__WORK TASK__: Below are some records; find each line that carries the word "barrel" and copy it.

Segment Open

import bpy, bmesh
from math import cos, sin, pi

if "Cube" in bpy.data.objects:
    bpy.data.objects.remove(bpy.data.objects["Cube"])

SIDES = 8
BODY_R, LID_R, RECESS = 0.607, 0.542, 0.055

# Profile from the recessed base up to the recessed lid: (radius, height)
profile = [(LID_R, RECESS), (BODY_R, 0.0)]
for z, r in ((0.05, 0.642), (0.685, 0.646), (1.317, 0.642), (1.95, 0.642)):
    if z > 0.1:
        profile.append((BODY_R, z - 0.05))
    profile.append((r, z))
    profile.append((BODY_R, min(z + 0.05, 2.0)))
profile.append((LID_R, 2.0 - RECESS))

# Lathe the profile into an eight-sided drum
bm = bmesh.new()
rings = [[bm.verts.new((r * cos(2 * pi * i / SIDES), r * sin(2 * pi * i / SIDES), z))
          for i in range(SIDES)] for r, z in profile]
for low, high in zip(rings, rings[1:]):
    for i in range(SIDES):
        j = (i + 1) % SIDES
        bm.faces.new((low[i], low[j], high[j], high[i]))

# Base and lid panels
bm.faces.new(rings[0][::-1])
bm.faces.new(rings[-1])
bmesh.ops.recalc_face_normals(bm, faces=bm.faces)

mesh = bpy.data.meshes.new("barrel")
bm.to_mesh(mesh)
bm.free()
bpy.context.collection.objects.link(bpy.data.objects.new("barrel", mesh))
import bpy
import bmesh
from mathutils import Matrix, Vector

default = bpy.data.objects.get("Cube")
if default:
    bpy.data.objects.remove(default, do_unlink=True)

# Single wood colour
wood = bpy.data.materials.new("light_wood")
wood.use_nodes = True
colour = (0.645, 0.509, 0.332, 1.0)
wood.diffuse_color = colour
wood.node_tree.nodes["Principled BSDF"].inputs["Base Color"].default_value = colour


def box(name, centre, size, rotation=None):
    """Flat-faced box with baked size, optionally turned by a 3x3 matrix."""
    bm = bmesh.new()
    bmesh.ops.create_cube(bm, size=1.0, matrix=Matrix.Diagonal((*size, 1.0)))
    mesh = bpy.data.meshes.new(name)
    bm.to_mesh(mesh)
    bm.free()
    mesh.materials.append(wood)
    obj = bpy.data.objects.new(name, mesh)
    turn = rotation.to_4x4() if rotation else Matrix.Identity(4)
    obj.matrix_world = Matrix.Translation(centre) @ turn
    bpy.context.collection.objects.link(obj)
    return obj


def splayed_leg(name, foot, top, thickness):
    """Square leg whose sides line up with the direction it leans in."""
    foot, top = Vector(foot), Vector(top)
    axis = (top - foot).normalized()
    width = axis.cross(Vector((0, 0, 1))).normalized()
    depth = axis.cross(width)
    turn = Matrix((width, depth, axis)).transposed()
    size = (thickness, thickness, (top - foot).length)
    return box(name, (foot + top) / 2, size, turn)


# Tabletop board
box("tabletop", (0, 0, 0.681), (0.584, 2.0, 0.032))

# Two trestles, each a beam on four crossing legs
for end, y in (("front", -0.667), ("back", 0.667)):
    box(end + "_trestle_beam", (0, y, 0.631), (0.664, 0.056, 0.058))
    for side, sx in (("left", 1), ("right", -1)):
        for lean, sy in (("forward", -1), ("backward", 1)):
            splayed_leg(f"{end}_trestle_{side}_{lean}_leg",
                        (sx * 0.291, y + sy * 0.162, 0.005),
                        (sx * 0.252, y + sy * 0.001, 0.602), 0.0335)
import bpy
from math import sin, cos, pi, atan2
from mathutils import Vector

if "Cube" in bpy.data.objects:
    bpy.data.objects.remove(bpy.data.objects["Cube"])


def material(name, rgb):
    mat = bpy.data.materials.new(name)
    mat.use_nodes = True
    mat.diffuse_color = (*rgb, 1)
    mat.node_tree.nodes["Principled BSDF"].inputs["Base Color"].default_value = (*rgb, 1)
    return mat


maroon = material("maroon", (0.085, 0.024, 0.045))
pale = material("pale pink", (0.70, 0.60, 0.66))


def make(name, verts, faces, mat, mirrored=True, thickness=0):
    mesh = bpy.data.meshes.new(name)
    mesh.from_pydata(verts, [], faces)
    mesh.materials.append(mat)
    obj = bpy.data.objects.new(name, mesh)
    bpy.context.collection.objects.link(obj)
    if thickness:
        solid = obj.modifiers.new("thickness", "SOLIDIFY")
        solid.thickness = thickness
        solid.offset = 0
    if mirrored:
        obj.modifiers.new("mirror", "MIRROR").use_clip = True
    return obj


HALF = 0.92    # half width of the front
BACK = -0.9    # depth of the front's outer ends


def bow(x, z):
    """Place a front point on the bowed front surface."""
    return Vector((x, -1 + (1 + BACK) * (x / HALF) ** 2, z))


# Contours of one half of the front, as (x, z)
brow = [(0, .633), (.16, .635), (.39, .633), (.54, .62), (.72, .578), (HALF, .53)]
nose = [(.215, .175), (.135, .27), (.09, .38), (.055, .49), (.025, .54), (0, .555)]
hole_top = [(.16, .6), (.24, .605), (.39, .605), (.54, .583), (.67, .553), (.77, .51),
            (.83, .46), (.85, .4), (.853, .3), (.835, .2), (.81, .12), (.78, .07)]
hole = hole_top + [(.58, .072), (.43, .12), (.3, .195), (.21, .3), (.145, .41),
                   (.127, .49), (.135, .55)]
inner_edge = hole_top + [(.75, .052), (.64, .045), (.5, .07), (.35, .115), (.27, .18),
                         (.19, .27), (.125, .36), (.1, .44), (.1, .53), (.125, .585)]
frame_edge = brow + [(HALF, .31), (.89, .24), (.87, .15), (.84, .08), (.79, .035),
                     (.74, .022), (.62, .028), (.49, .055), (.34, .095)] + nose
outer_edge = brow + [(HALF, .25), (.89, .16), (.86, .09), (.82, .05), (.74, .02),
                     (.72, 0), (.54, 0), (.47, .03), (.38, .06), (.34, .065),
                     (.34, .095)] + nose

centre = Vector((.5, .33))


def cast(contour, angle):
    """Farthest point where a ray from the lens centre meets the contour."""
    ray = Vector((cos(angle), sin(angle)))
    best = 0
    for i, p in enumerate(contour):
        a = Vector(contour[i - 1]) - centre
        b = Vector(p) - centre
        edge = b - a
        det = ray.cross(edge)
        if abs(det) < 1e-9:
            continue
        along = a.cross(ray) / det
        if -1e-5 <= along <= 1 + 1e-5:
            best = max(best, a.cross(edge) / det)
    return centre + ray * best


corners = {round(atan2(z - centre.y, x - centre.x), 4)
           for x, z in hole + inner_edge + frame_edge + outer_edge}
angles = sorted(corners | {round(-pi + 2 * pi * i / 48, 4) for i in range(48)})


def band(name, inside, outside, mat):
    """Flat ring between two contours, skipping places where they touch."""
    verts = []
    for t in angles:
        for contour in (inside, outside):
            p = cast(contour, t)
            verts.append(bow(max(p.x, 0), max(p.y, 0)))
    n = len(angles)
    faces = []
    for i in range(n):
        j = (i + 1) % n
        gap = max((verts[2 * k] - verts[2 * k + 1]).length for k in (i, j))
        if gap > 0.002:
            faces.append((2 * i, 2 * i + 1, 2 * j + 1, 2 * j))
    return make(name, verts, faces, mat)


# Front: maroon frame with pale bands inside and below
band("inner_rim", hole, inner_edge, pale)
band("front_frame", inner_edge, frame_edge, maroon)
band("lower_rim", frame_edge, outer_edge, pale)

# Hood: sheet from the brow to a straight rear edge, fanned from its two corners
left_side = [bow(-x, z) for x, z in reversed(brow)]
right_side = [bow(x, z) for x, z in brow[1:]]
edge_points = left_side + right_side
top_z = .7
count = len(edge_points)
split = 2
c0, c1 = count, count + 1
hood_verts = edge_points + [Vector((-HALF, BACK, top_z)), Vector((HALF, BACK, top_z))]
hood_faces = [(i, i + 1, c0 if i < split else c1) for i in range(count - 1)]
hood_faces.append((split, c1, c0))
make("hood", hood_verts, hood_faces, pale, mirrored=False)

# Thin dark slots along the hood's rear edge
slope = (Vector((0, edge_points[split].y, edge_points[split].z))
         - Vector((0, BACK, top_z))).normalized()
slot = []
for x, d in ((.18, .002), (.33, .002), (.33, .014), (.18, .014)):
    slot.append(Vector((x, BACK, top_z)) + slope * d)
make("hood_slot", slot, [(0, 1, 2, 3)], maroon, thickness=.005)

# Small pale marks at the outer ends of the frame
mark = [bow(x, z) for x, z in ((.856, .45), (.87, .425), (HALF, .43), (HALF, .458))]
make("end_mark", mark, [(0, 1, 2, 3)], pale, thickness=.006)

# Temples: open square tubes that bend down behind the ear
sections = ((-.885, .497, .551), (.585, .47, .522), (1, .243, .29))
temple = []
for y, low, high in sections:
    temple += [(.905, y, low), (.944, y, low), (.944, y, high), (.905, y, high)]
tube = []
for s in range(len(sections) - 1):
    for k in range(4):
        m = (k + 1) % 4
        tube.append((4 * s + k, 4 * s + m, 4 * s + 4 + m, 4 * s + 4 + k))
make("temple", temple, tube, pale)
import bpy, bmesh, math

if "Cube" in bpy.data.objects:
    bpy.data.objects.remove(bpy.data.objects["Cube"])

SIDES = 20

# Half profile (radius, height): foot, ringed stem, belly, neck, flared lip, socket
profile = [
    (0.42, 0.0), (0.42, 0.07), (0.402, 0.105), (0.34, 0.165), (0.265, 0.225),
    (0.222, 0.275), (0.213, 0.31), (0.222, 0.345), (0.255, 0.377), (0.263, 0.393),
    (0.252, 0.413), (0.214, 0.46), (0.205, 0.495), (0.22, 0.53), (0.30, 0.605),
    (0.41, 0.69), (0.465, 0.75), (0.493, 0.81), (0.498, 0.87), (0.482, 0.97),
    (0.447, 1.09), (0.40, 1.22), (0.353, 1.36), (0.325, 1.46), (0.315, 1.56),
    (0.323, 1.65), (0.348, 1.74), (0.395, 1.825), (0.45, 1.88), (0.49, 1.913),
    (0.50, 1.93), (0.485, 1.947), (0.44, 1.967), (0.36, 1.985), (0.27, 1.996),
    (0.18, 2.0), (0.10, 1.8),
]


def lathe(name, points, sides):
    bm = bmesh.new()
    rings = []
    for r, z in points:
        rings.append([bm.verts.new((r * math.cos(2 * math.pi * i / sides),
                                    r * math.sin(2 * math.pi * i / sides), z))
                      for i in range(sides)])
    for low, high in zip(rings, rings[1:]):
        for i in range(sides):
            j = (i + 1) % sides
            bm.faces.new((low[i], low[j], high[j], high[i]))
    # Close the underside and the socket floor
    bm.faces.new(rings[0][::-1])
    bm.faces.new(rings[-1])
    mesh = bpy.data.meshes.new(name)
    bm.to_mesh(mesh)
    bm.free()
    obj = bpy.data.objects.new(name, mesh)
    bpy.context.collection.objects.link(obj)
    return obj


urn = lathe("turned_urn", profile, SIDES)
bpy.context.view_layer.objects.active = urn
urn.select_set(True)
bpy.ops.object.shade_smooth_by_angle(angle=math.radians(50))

Segment Closed

__EXERCISE RESPONSE__:
mesh = bpy.data.meshes.new("barrel")
bpy.context.collection.objects.link(bpy.data.objects.new("barrel", mesh))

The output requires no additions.